It was a man-sized contraption of tubes, levers and wires. To look at it, you’d never guess it was as revolutionary as the Wright brothers’ biplane, Thomas Edison’s light bulb or Steve Job’s Macintosh.
Created by Western Electric, it recorded live music and imprinted it in the grooves of a metal disc that anyone with a cheap record player, anywhere, at any time, could listen to and enjoy.
“America invented the technology that allowed the world to hear itself,” director Bernard MacMahon said during a question-and-answer session with the film’s producer Allison McGourty at the House of Independents on Cookman Avenue. “This film is really a celebration of that.” A new documentary, American Epic, the final film showcased at the Asbury Park Music in Film Festival April 10, told the little-known story of that machine, and the magic it unleashed.
The two British filmmakers doggedly traversed the United States to track down the original recordings made with the machine and the eclectic, largely forgotten American artists who performed on those records in the late 1920s.
Sunday’s preview of the film included a segment on one of those musicians, Mississippi John Hurt. A blues pioneer, he made a handful of spellbinding recordings in Memphis in 1928 and then disappeared. Beloved by his neighbors in the now-abandoned hamlet of Avalon, Mississippi for his musicianship and sunny disposition, he spent the next 35 years in obscurity working as a sharecropper, until he was rediscovered late in his life at the height of the American folk music era. When a group of white researchers arrived at his tumble-down shack, the film recounts, Hurt feared it might be a lynch mob come to get him.
In the final part of the film, which will debut on PBS in the fall and have a companion music release, the machine is used to record several contemporary artists, including Jack White, Los Lobos, Nas and Elton John.

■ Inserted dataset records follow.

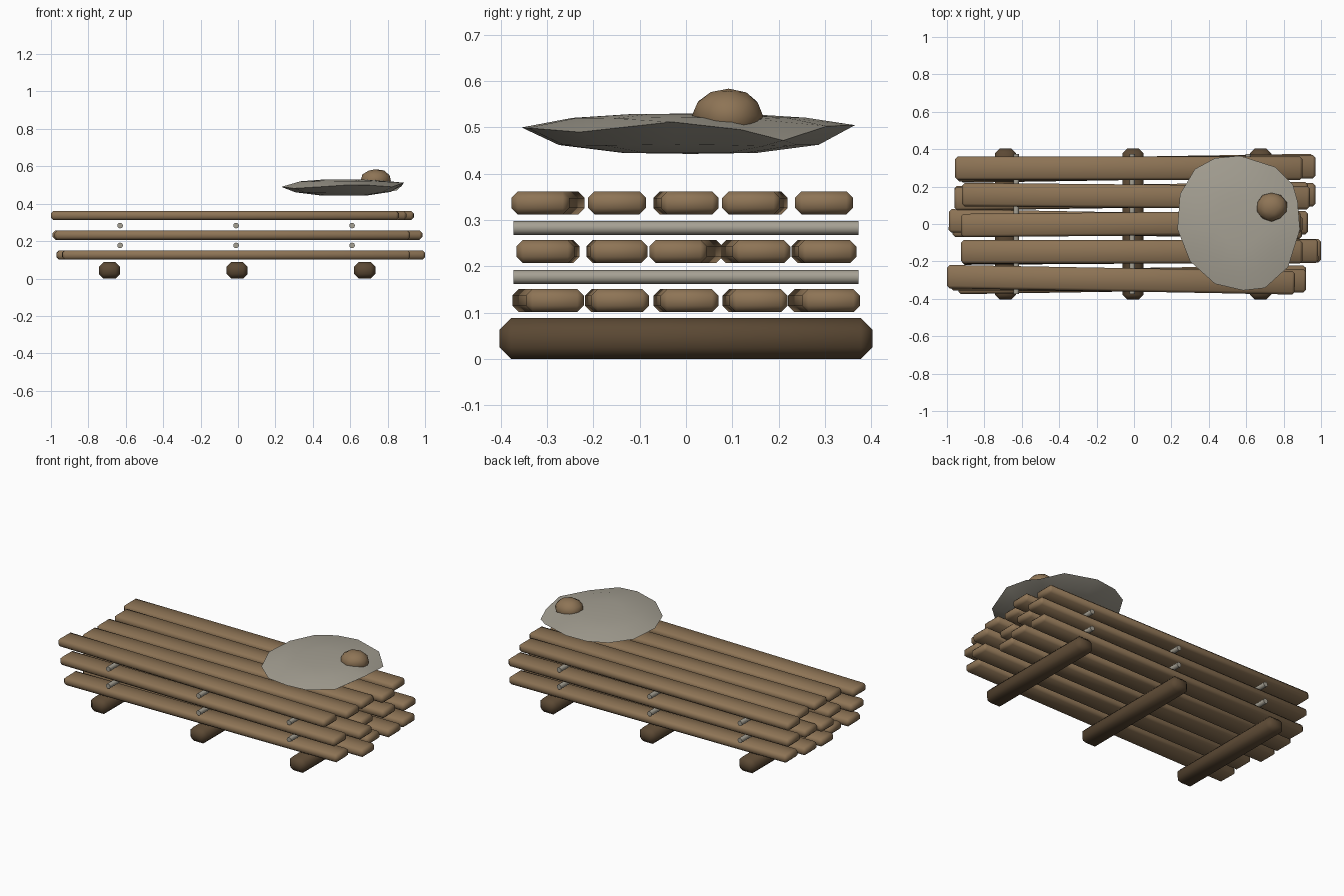
import bpy
import bmesh
import math
import random
from mathutils import Vector

random.seed(4)
if "Cube" in bpy.data.objects:
    bpy.data.objects.remove(bpy.data.objects["Cube"], do_unlink=True)


def material(name, rgb):
    m = bpy.data.materials.new(name)
    m.use_nodes = True
    m.diffuse_color = (*rgb, 1)
    m.node_tree.nodes["Principled BSDF"].inputs["Base Color"].default_value = (*rgb, 1)
    return m


WOOD = material("plank wood", (0.27, 0.175, 0.092))
DARK = material("dark wood", (0.105, 0.066, 0.034))
STONE = material("pale stone", (0.38, 0.355, 0.295))


def finish(name, bm, mat, location=(0, 0, 0), turn=0, angle=60):
    bmesh.ops.recalc_face_normals(bm, faces=bm.faces[:])
    mesh = bpy.data.meshes.new(name)
    bm.to_mesh(mesh)
    bm.free()
    mesh.materials.append(mat)
    ob = bpy.data.objects.new(name, mesh)
    ob.location = location
    ob.rotation_euler.z = turn
    bpy.context.collection.objects.link(ob)
    bpy.ops.object.select_all(action='DESELECT')
    ob.select_set(True)
    bpy.context.view_layer.objects.active = ob
    bpy.ops.object.shade_smooth_by_angle(angle=math.radians(angle))
    return ob


def timber(name, size, location, mat, bevel, turn=0):
    bm = bmesh.new()
    bmesh.ops.create_cube(bm, size=1)
    bmesh.ops.scale(bm, vec=size, verts=bm.verts)
    bmesh.ops.bevel(bm, geom=bm.edges[:], offset=bevel, segments=1, affect='EDGES')
    finish(name, bm, mat, location, turn)


# Planks: per layer a height, then left end, right end and slope of each row
layers = {
    "bottom": (0.126, [(-0.94, 0.92, 0.016), (-0.92, 1.0, 0.007), (-0.97, 0.93, 0.008),
                       (-0.96, 0.97, 0.008), (-0.93, 0.96, 0.016)]),
    "middle": (0.232, [(-0.98, 0.92, -0.006), (-0.92, 0.985, 0.004), (-0.99, 0.90, -0.018),
                       (-0.96, 0.93, 0.015), (-0.95, 0.97, 0.008)]),
    "top": (0.337, [(-1.0, 0.86, -0.018), (-0.925, 0.90, 0), (-0.925, 0.89, 0.009),
                    (-0.92, 0.94, -0.009), (-0.957, 0.90, 0)]),
}
for layer, (z, rows) in layers.items():
    for i, (left, right, slope) in enumerate(rows):
        timber(f"{layer}_plank_{i + 1}", (right - left, 0.125, 0.05),
               ((left + right) / 2, (i - 2) * 0.149, z), WOOD, 0.014, slope)

# Support beams under the planks
for i, x in enumerate((-0.687, -0.005, 0.677)):
    timber(f"support_beam_{i + 1}", (0.114, 0.806, 0.088), (x, 0, 0.044), DARK, 0.025)

# Round spacer rods between the layers
for level, z in (("lower", 0.177), ("upper", 0.283)):
    for i, x in enumerate((-0.63, -0.01, 0.61)):
        bm = bmesh.new()
        bmesh.ops.create_cone(bm, cap_ends=True, segments=12, radius1=0.015,
                              radius2=0.015, depth=0.746)
        for v in bm.verts:
            v.co = (v.co.x, v.co.z, v.co.y)
        finish(f"{level}_rod_{i + 1}", bm, STONE, (x, 0, z), angle=40)

# Flat irregular slab: an uneven rim with shrunken rings above and below
rim = [(0.567, 0.365, 0.505), (0.754, 0.305, 0.503), (0.85, 0.21, 0.472),
       (0.875, 0.12, 0.495), (0.887, -0.03, 0.512), (0.824, -0.23, 0.49),
       (0.70, -0.342, 0.499), (0.583, -0.355, 0.50), (0.433, -0.32, 0.49),
       (0.30, -0.2, 0.482), (0.232, -0.027, 0.49), (0.246, 0.16, 0.49),
       (0.326, 0.294, 0.497), (0.433, 0.352, 0.50)]
middle = Vector((0.57, 0.01, 0))


def ring(bm, scale, z, blend):
    verts = []
    for x, y, rim_z in rim:
        p = middle + (Vector((x, y, 0)) - middle) * scale
        p.z = rim_z + (z - rim_z) * blend
        verts.append(bm.verts.new(p))
    return verts


bm = bmesh.new()
rings = [ring(bm, 0.4, 0.445, 1), ring(bm, 0.78, 0.458, 0.9), ring(bm, 1, 0.5, 0),
         ring(bm, 0.7, 0.523, 0.9), ring(bm, 0.35, 0.529, 1)]
n = len(rim)
for a, b in zip(rings, rings[1:]):
    for i in range(n):
        j = (i + 1) % n
        bm.faces.new((a[i], a[j], b[j], b[i]))
for loop, z in ((rings[0], 0.443), (rings[-1], 0.53)):
    hub = bm.verts.new((middle.x, middle.y, z))
    for i in range(n):
        bm.faces.new((loop[i], loop[(i + 1) % n], hub))
finish("stone_slab", bm, STONE, angle=30)

# Lumpy wooden knob on the slab
bm = bmesh.new()
bmesh.ops.create_icosphere(bm, subdivisions=2, radius=1)
for v in bm.verts:
    v.co *= random.uniform(0.96, 1.04)
bmesh.ops.scale(bm, vec=(0.083, 0.077, 0.06), verts=bm.verts)
finish("knob", bm, WOOD, (0.736, 0.092, 0.525), angle=40)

It was a high-stakes, one-take proposition: Each artist had just three minutes to perform. That was the time it took for the weight that drove the machine’s pulleys to reach the floor (and the reason that pop songs are under three minutes to this day, the filmmakers say.) The machine’s creators said recording those raw, electrifying 180 seconds was like capturing “lightning in a bottle.” Many, if not most, of the earliest American music records, called “metal parts,” are lost to history — some were likely melted down for the war effort. And sadly, none of the first recording machines have survived.
But the filmmakers unearthed a treasure trove of records and photographs in family collections, and they reconstructed a recording machine with original parts hunted down from as far away as Japan.